Exercise input:
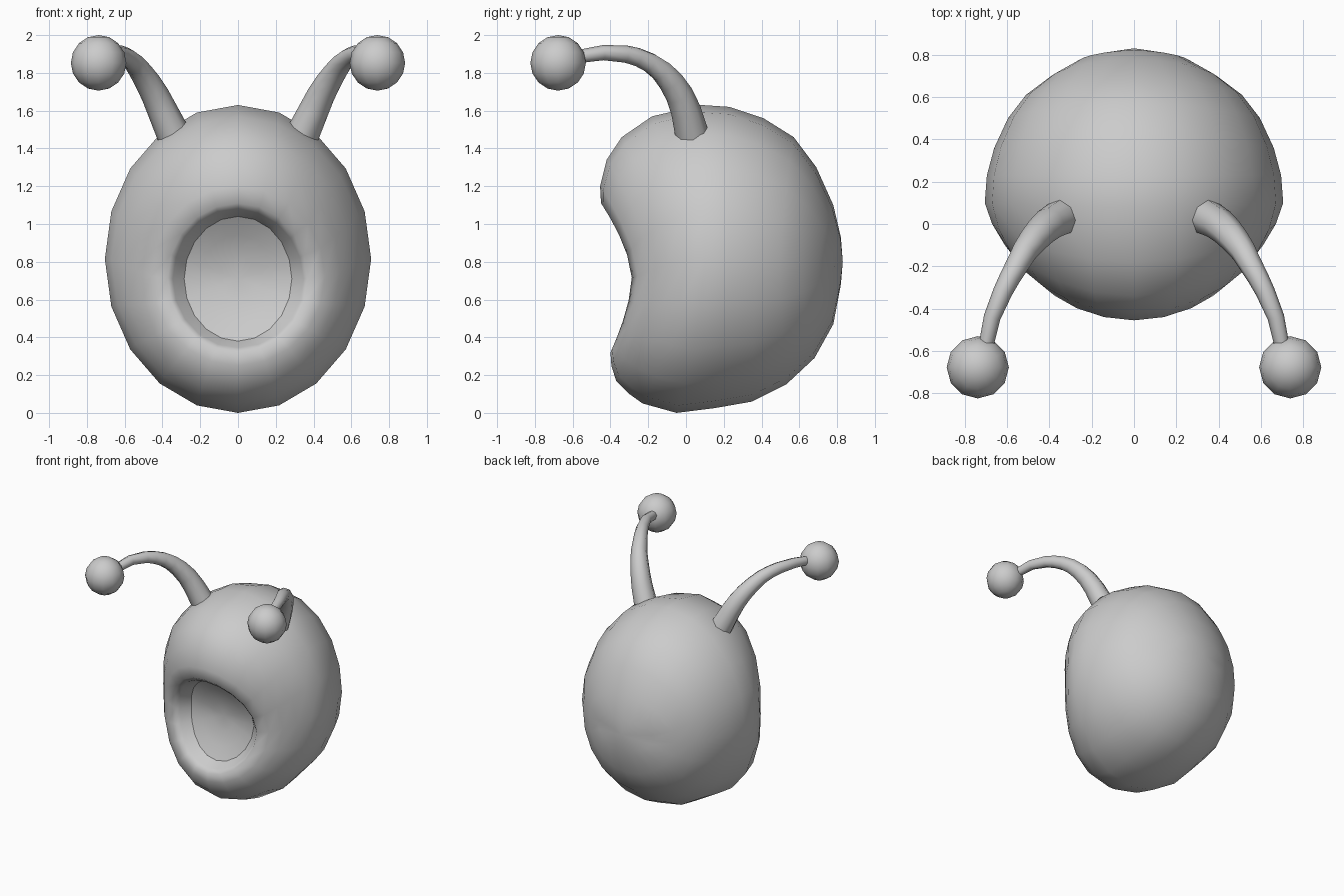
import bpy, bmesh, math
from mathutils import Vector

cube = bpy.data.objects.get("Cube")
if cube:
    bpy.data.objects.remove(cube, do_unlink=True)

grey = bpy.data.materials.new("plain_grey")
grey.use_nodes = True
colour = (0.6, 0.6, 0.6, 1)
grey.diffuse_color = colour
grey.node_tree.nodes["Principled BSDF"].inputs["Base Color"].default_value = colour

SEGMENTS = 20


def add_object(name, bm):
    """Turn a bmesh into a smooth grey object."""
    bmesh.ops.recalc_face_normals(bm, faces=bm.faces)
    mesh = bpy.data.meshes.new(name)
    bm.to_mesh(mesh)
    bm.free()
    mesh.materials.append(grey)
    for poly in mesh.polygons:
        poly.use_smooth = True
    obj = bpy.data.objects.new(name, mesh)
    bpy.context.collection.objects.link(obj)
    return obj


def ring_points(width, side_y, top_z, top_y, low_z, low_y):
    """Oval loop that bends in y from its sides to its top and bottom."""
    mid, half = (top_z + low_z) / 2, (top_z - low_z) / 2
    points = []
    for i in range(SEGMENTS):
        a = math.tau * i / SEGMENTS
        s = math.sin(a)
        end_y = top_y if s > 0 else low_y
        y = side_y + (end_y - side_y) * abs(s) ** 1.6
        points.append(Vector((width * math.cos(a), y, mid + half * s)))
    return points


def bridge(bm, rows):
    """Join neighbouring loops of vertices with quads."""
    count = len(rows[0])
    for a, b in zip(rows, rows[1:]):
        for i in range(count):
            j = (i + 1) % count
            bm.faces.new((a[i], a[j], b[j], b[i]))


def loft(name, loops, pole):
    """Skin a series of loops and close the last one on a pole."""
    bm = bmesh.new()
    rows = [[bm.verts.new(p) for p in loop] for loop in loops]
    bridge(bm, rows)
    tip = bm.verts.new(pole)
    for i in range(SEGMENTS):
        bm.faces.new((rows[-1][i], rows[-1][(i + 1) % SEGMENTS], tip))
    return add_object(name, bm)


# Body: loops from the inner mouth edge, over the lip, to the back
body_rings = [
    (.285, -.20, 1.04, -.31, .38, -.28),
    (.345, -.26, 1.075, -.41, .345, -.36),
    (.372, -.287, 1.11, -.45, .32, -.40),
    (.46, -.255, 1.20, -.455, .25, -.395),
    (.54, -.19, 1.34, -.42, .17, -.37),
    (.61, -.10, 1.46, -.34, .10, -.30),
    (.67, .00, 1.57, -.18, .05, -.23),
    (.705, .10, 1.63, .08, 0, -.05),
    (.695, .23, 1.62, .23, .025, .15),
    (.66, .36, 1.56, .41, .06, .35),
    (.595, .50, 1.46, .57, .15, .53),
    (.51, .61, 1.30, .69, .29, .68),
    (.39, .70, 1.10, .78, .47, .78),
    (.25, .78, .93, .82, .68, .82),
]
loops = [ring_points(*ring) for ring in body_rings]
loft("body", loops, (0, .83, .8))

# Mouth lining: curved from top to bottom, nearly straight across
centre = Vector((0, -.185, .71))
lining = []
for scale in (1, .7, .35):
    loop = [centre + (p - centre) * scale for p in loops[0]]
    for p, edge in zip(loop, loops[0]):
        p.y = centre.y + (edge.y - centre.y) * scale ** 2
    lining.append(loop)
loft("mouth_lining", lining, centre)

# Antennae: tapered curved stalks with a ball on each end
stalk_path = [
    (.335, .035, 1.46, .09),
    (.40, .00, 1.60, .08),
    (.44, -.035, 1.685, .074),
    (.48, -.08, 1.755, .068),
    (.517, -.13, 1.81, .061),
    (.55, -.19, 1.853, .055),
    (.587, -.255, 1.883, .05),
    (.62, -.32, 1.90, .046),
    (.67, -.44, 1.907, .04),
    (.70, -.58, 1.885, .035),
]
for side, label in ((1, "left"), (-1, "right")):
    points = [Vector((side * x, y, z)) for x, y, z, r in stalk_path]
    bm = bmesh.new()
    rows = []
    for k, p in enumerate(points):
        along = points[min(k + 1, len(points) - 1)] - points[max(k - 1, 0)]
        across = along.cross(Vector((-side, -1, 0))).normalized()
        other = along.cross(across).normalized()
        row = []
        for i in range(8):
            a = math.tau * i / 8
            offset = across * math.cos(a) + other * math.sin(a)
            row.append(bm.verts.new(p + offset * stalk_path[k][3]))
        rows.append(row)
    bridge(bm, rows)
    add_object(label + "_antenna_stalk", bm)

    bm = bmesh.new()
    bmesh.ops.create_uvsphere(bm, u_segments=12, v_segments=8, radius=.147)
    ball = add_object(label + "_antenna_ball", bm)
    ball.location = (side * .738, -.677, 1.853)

Task directions: Without the images, output all the entries exactly as they stand.

Written response:
import bpy, bmesh, math
from mathutils import Vector

cube = bpy.data.objects.get("Cube")
if cube:
    bpy.data.objects.remove(cube, do_unlink=True)

grey = bpy.data.materials.new("plain_grey")
grey.use_nodes = True
colour = (0.6, 0.6, 0.6, 1)
grey.diffuse_color = colour
grey.node_tree.nodes["Principled BSDF"].inputs["Base Color"].default_value = colour

SEGMENTS = 20


def add_object(name, bm):
    """Turn a bmesh into a smooth grey object."""
    bmesh.ops.recalc_face_normals(bm, faces=bm.faces)
    mesh = bpy.data.meshes.new(name)
    bm.to_mesh(mesh)
    bm.free()
    mesh.materials.append(grey)
    for poly in mesh.polygons:
        poly.use_smooth = True
    obj = bpy.data.objects.new(name, mesh)
    bpy.context.collection.objects.link(obj)
    return obj


def ring_points(width, side_y, top_z, top_y, low_z, low_y):
    """Oval loop that bends in y from its sides to its top and bottom."""
    mid, half = (top_z + low_z) / 2, (top_z - low_z) / 2
    points = []
    for i in range(SEGMENTS):
        a = math.tau * i / SEGMENTS
        s = math.sin(a)
        end_y = top_y if s > 0 else low_y
        y = side_y + (end_y - side_y) * abs(s) ** 1.6
        points.append(Vector((width * math.cos(a), y, mid + half * s)))
    return points


def bridge(bm, rows):
    """Join neighbouring loops of vertices with quads."""
    count = len(rows[0])
    for a, b in zip(rows, rows[1:]):
        for i in range(count):
            j = (i + 1) % count
            bm.faces.new((a[i], a[j], b[j], b[i]))


def loft(name, loops, pole):
    """Skin a series of loops and close the last one on a pole."""
    bm = bmesh.new()
    rows = [[bm.verts.new(p) for p in loop] for loop in loops]
    bridge(bm, rows)
    tip = bm.verts.new(pole)
    for i in range(SEGMENTS):
        bm.faces.new((rows[-1][i], rows[-1][(i + 1) % SEGMENTS], tip))
    return add_object(name, bm)


# Body: loops from the inner mouth edge, over the lip, to the back
body_rings = [
    (.285, -.20, 1.04, -.31, .38, -.28),
    (.345, -.26, 1.075, -.41, .345, -.36),
    (.372, -.287, 1.11, -.45, .32, -.40),
    (.46, -.255, 1.20, -.455, .25, -.395),
    (.54, -.19, 1.34, -.42, .17, -.37),
    (.61, -.10, 1.46, -.34, .10, -.30),
    (.67, .00, 1.57, -.18, .05, -.23),
    (.705, .10, 1.63, .08, 0, -.05),
    (.695, .23, 1.62, .23, .025, .15),
    (.66, .36, 1.56, .41, .06, .35),
    (.595, .50, 1.46, .57, .15, .53),
    (.51, .61, 1.30, .69, .29, .68),
    (.39, .70, 1.10, .78, .47, .78),
    (.25, .78, .93, .82, .68, .82),
]
loops = [ring_points(*ring) for ring in body_rings]
loft("body", loops, (0, .83, .8))

# Mouth lining: curved from top to bottom, nearly straight across
centre = Vector((0, -.185, .71))
lining = []
for scale in (1, .7, .35):
    loop = [centre + (p - centre) * scale for p in loops[0]]
    for p, edge in zip(loop, loops[0]):
        p.y = centre.y + (edge.y - centre.y) * scale ** 2
    lining.append(loop)
loft("mouth_lining", lining, centre)

# Antennae: tapered curved stalks with a ball on each end
stalk_path = [
    (.335, .035, 1.46, .09),
    (.40, .00, 1.60, .08),
    (.44, -.035, 1.685, .074),
    (.48, -.08, 1.755, .068),
    (.517, -.13, 1.81, .061),
    (.55, -.19, 1.853, .055),
    (.587, -.255, 1.883, .05),
    (.62, -.32, 1.90, .046),
    (.67, -.44, 1.907, .04),
    (.70, -.58, 1.885, .035),
]
for side, label in ((1, "left"), (-1, "right")):
    points = [Vector((side * x, y, z)) for x, y, z, r in stalk_path]
    bm = bmesh.new()
    rows = []
    for k, p in enumerate(points):
        along = points[min(k + 1, len(points) - 1)] - points[max(k - 1, 0)]
        across = along.cross(Vector((-side, -1, 0))).normalized()
        other = along.cross(across).normalized()
        row = []
        for i in range(8):
            a = math.tau * i / 8
            offset = across * math.cos(a) + other * math.sin(a)
            row.append(bm.verts.new(p + offset * stalk_path[k][3]))
        rows.append(row)
    bridge(bm, rows)
    add_object(label + "_antenna_stalk", bm)

    bm = bmesh.new()
    bmesh.ops.create_uvsphere(bm, u_segments=12, v_segments=8, radius=.147)
    ball = add_object(label + "_antenna_ball", bm)
    ball.location = (side * .738, -.677, 1.853)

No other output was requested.